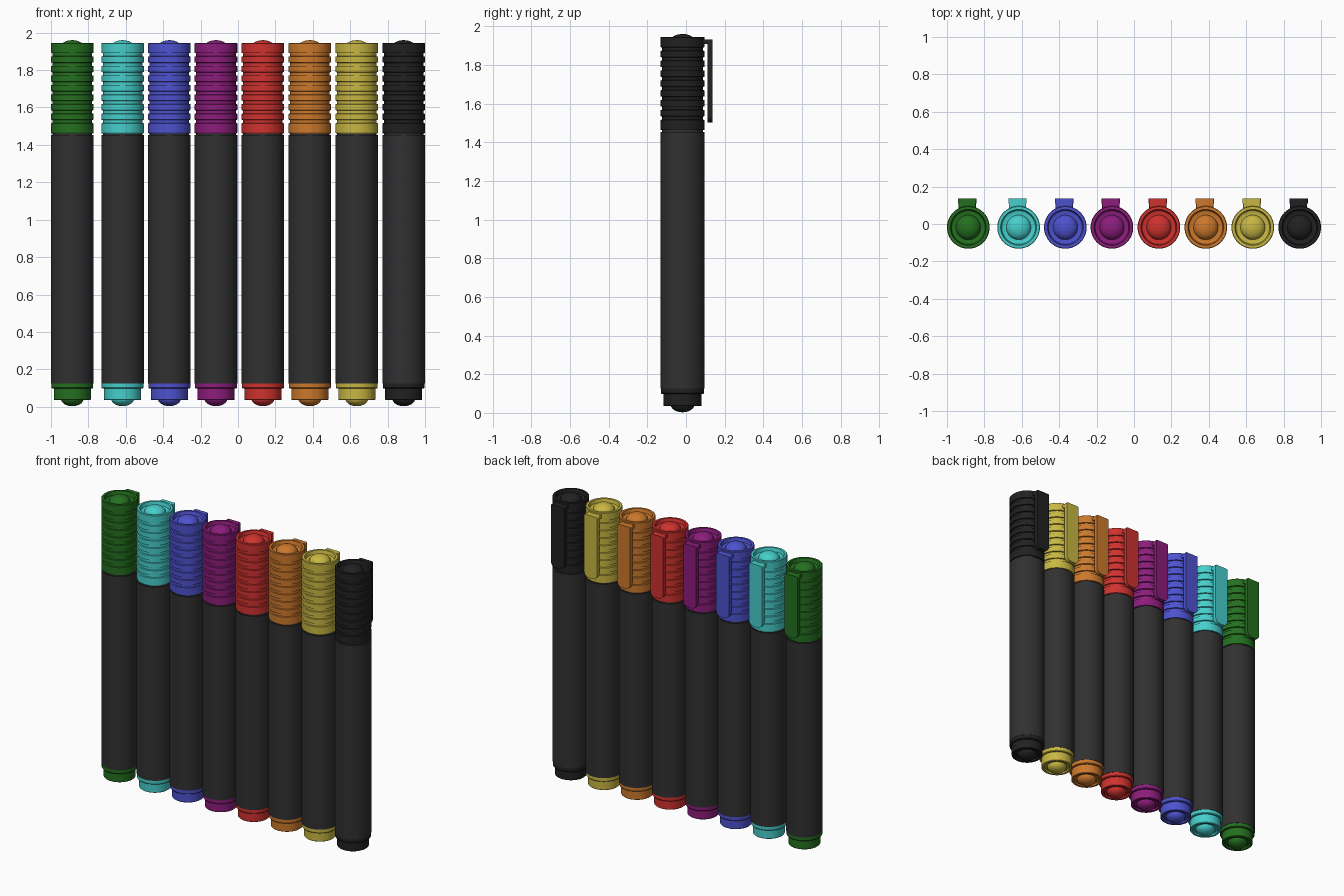
import bpy, bmesh, math

if "Cube" in bpy.data.objects:
    bpy.data.objects.remove(bpy.data.objects["Cube"])

R = 0.114      # pen radius
Y = -0.018     # pen axis
SEG = 48

def material(name, rgb):
    m = bpy.data.materials.new(name)
    m.diffuse_color = (*rgb, 1)
    m.use_nodes = True
    m.node_tree.nodes["Principled BSDF"].inputs["Base Color"].default_value = m.diffuse_color
    return m

def finish(bm, name, mat, loc):
    bmesh.ops.recalc_face_normals(bm, faces=bm.faces)
    me = bpy.data.meshes.new(name)
    bm.to_mesh(me)
    bm.free()
    me.materials.append(mat)
    me.polygons.foreach_set("use_smooth", [True] * len(me.polygons))
    me.set_sharp_from_angle(angle=math.radians(30))
    ob = bpy.data.objects.new(name, me)
    ob.location = loc
    bpy.context.collection.objects.link(ob)
    return ob

def lathe(name, profile, mat, loc):
    bm = bmesh.new()
    vs = [bm.verts.new((r, 0, z)) for r, z in profile]
    es = [bm.edges.new(p) for p in zip(vs, vs[1:])]
    bmesh.ops.spin(bm, geom=vs + es, axis=(0, 0, 1), cent=(0, 0, 0),
                   angle=2 * math.pi, steps=SEG, use_merge=True)
    bmesh.ops.remove_doubles(bm, verts=bm.verts, dist=1e-5)
    return finish(bm, name, mat, loc)

def dome(r, z0, z1, n=7):
    """Profile points from the centre tip z1 out to radius r at z0."""
    return [(r * math.sin(a), z0 + (z1 - z0) * math.cos(a))
            for a in (i * math.pi / 2 / n for i in range(n + 1))]

def rounded_plate(bm, w, z0, z1, y0, y1, r_bottom, r_top):
    """Upright plate with rounded corners, extruded along y."""
    pts = []
    for sx, z, r, start in ((1, z0, r_bottom, -90), (1, z1, r_top, 0),
                            (-1, z1, r_top, 90), (-1, z0, r_bottom, 180)):
        cx, cz = sx * (w / 2 - r), z + (r if z == z0 else -r)
        for i in range(6):
            a = math.radians(start + 18 * i)
            pts.append((cx + r * math.cos(a), cz + r * math.sin(a)))
    f = bm.faces.new([bm.verts.new((x, y0, z)) for x, z in pts])
    out = bmesh.ops.extrude_face_region(bm, geom=[f])["geom"]
    bmesh.ops.translate(bm, vec=(0, y1 - y0, 0),
                        verts=[g for g in out if isinstance(g, bmesh.types.BMVert)])

# End plug: central dome in a recess, rim, then a full-width collar
plug = dome(0.062, 0.045, 0.003) + [
    (0.078, 0.045), (0.082, 0.035), (0.096, 0.035), (0.099, 0.038),
    (0.099, 0.098), (0.109, 0.098), (0.112, 0.102), (0.112, 0.125), (0, 0.125)]

# Barrel with a thin neck running up into the cap
barrel = [(0, 0.125), (R, 0.125), (R, 1.454), (0.106, 1.454),
          (0.106, 1.475), (0, 1.475)]

# Cap: plain skirt, stacked ribs, rim, recess and dome
cap = [(0, 1.462), (R - 0.002, 1.462), (R, 1.465)]
RIBS, Z0, STEP = 8, 1.515, 0.051
for i in range(RIBS):
    z = Z0 + i * STEP
    cap += [(R, z), (R - 0.008, z + 0.002), (R - 0.008, z + 0.018), (R, z + 0.020)]
cap += [(R, 1.942), (R - 0.003, 1.945), (0.096, 1.945), (0.090, 1.922),
        (0.078, 1.918)]
cap += dome(0.066, 1.918, 1.960)[::-1]

PENS = {
    "green":  (-0.886, (0.018, 0.160, 0.014)),
    "cyan":   (-0.617, (0.060, 0.620, 0.600)),
    "blue":   (-0.367, (0.075, 0.085, 0.620)),
    "purple": (-0.118, (0.260, 0.012, 0.200)),
    "red":    (0.133, (0.620, 0.032, 0.028)),
    "orange": (0.384, (0.600, 0.190, 0.025)),
    "yellow": (0.635, (0.580, 0.470, 0.055)),
    "black":  (0.886, (0.015, 0.015, 0.015)),
}
dark = material("barrel_dark", (0.030, 0.030, 0.031))

for name, (x, rgb) in PENS.items():
    mat = material(name, rgb)
    loc = (x, Y, 0)
    lathe(name + "_end_plug", plug, mat, loc)
    lathe(name + "_barrel", barrel, dark, loc)
    lathe(name + "_cap", cap, mat, loc)
    # Pocket clip: hanging plate plus the bridge to the cap
    bm = bmesh.new()
    rounded_plate(bm, 0.098, 1.503, 1.932, 0.128, 0.154, 0.035, 0.006)
    rounded_plate(bm, 0.092, 1.907, 1.932, 0.095, 0.130, 0.003, 0.003)
    finish(bm, name + "_clip", mat, (x - 0.006, Y, 0))
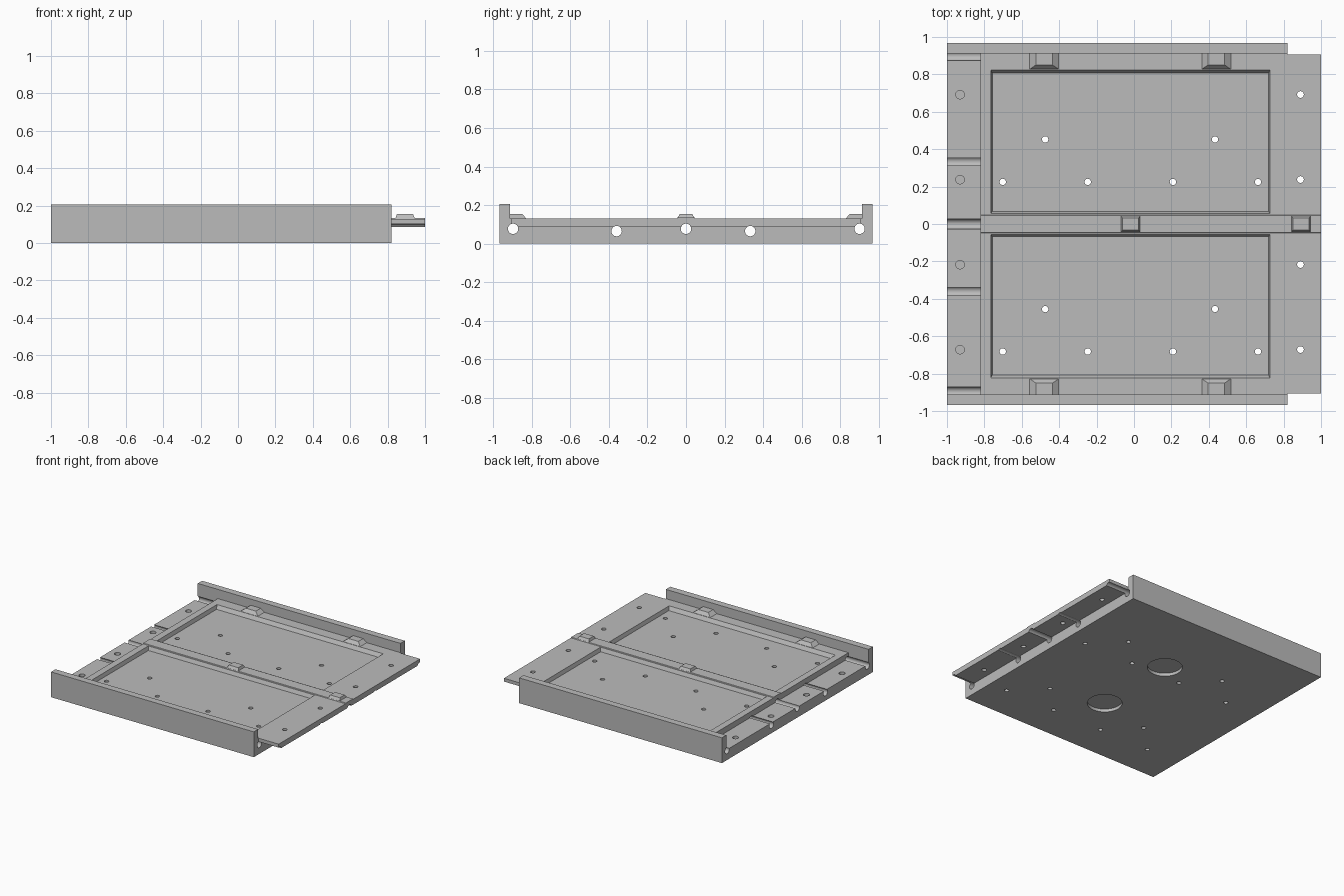
import bpy, bmesh
from mathutils import Matrix, Vector

cube = bpy.data.objects.get("Cube")
if cube:
    bpy.data.objects.remove(cube, do_unlink=True)

grey = bpy.data.materials.new("plain_grey")
grey.use_nodes = True
colour = (0.5, 0.5, 0.5, 1)
grey.diffuse_color = colour
grey.node_tree.nodes["Principled BSDF"].inputs["Base Color"].default_value = colour


def frustum(bm, bottom, top, z0, z1):
    """Solid between two rectangles given as (x0, x1, y0, y1)."""
    rings = []
    for (x0, x1, y0, y1), z in ((bottom, z0), (top, z1)):
        rings.append([bm.verts.new((x, y, z))
                      for x, y in ((x0, y0), (x1, y0), (x1, y1), (x0, y1))])
    low, high = rings
    bm.faces.new(low[::-1])
    bm.faces.new(high)
    for i in range(4):
        j = (i + 1) % 4
        bm.faces.new((low[i], low[j], high[j], high[i]))


def box(bm, x0, x1, y0, y1, z0, z1):
    frustum(bm, (x0, x1, y0, y1), (x0, x1, y0, y1), z0, z1)


def cylinder(bm, centre, radius, depth, axis="Z", sides=24):
    turn = Matrix.Rotation(1.5707963, 4, "Y") if axis == "X" else Matrix()
    bmesh.ops.create_cone(bm, cap_ends=True, segments=sides, radius1=radius,
                          radius2=radius, depth=depth,
                          matrix=Matrix.Translation(Vector(centre)) @ turn)


def make(name, bm):
    bmesh.ops.recalc_face_normals(bm, faces=bm.faces)
    mesh = bpy.data.meshes.new(name)
    bm.to_mesh(mesh)
    bm.free()
    mesh.materials.append(grey)
    obj = bpy.data.objects.new(name, mesh)
    bpy.context.collection.objects.link(obj)
    return obj


def combine(target, bm, operation):
    """Apply one boolean step and discard its helper."""
    helper = make("helper", bm)
    helper.hide_render = True
    mod = target.modifiers.new("step", "BOOLEAN")
    mod.solver = "EXACT"
    mod.operation = operation
    mod.object = helper
    bpy.ops.object.select_all(action="DESELECT")
    target.select_set(True)
    bpy.context.view_layer.objects.active = target
    bpy.ops.object.modifier_apply(modifier=mod.name)
    bpy.data.objects.remove(helper, do_unlink=True)


DECK, SHELF, FLOOR, BUMP = 0.13, 0.084, 0.10, 0.155
RAIL = 0.912

# Slab with two side rails
bm = bmesh.new()
box(bm, -1, 0.82, -0.968, 0.968, 0, 0.205)
plate = make("base_plate", bm)

bm = bmesh.new()
box(bm, -1.2, 1.2, -RAIL, RAIL, DECK, 0.4)
combine(plate, bm, "DIFFERENCE")

# Joining shelf on one end, tongue on the other
bm = bmesh.new()
box(bm, -1.2, -0.82, -RAIL, RAIL, SHELF, 0.4)
combine(plate, bm, "DIFFERENCE")

bm = bmesh.new()
box(bm, 0.78, 1, -0.906, 0.906, SHELF + 0.002, DECK)
combine(plate, bm, "UNION")

# Low centre ridge
bm = bmesh.new()
frustum(bm, (-0.82, 1, -0.052, 0.052), (-0.82, 1, -0.045, 0.045), 0.125, 0.135)
combine(plate, bm, "UNION")

# Locating bumps on the ridge and beside the rails
bm = bmesh.new()
for x in (-0.018, 0.893):
    frustum(bm, (x - 0.052, x + 0.052, -0.046, 0.046),
            (x - 0.043, x + 0.043, -0.031, 0.031), 0.131, BUMP)
for x in (-0.48, 0.44):
    for side in (-1, 1):
        ys = [sorted((side * y, side * 0.94)) for y in (0.826, 0.85)]
        frustum(bm, (x - 0.08, x + 0.08, *ys[0]),
                (x - 0.045, x + 0.045, *ys[1]), 0.128, BUMP)
combine(plate, bm, "UNION")

# Two shallow pockets with sloping walls
bm = bmesh.new()
for side in (-1, 1):
    y_low = sorted((side * 0.068, side * 0.806))
    y_high = sorted((side * 0.055, side * 0.824))
    frustum(bm, (-0.757, 0.719, *y_low), (-0.766, 0.728, *y_high),
            FLOOR, DECK + 0.001)
combine(plate, bm, "DIFFERENCE")

# Lengthwise bores
bm = bmesh.new()
for y, z in ((-0.897, 0.077), (-0.36, 0.065), (0, 0.077), (0.333, 0.065), (0.9, 0.077)):
    cylinder(bm, (0, y, z), 0.027, 2.4, "X")
combine(plate, bm, "DIFFERENCE")

# Through holes in the pockets and tongue
bm = bmesh.new()
for shift in (0, -0.907):
    for x in (-0.475, 0.433):
        cylinder(bm, (x, 0.452 + shift, 0.1), 0.017, 0.5)
    for x in (-0.702, -0.247, 0.208, 0.663):
        cylinder(bm, (x, 0.225 + shift, 0.1), 0.017, 0.5)
for i in range(4):
    y = 0.692 - i * 0.4545
    cylinder(bm, (0.89, y, 0.1), 0.018, 0.5)
    # Blind holes in the shelf
    cylinder(bm, (-0.93, y, 0.1), 0.023, 0.11)
combine(plate, bm, "DIFFERENCE")

# Round recesses under the pockets
bm = bmesh.new()
for y in (0.335, -0.36):
    cylinder(bm, (-0.018, y, 0), 0.13, 0.05, sides=48)
combine(plate, bm, "DIFFERENCE")

bpy.ops.object.shade_smooth_by_angle(angle=0.5)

################

After locating the line with "box(bm, -1.2, 1.2, -RAIL, RAIL, DECK, 0.4)" in the material above, return it and each line after it exactly, ending at the line with "y_low = sorted((side".

box(bm, -1.2, 1.2, -RAIL, RAIL, DECK, 0.4)
combine(plate, bm, "DIFFERENCE")

# Joining shelf on one end, tongue on the other
bm = bmesh.new()
box(bm, -1.2, -0.82, -RAIL, RAIL, SHELF, 0.4)
combine(plate, bm, "DIFFERENCE")

bm = bmesh.new()
box(bm, 0.78, 1, -0.906, 0.906, SHELF + 0.002, DECK)
combine(plate, bm, "UNION")

# Low centre ridge
bm = bmesh.new()
frustum(bm, (-0.82, 1, -0.052, 0.052), (-0.82, 1, -0.045, 0.045), 0.125, 0.135)
combine(plate, bm, "UNION")

# Locating bumps on the ridge and beside the rails
bm = bmesh.new()
for x in (-0.018, 0.893):
    frustum(bm, (x - 0.052, x + 0.052, -0.046, 0.046),
            (x - 0.043, x + 0.043, -0.031, 0.031), 0.131, BUMP)
for x in (-0.48, 0.44):
    for side in (-1, 1):
        ys = [sorted((side * y, side * 0.94)) for y in (0.826, 0.85)]
        frustum(bm, (x - 0.08, x + 0.08, *ys[0]),
                (x - 0.045, x + 0.045, *ys[1]), 0.128, BUMP)
combine(plate, bm, "UNION")

# Two shallow pockets with sloping walls
bm = bmesh.new()
for side in (-1, 1):
    y_low = sorted((side * 0.068, side * 0.806))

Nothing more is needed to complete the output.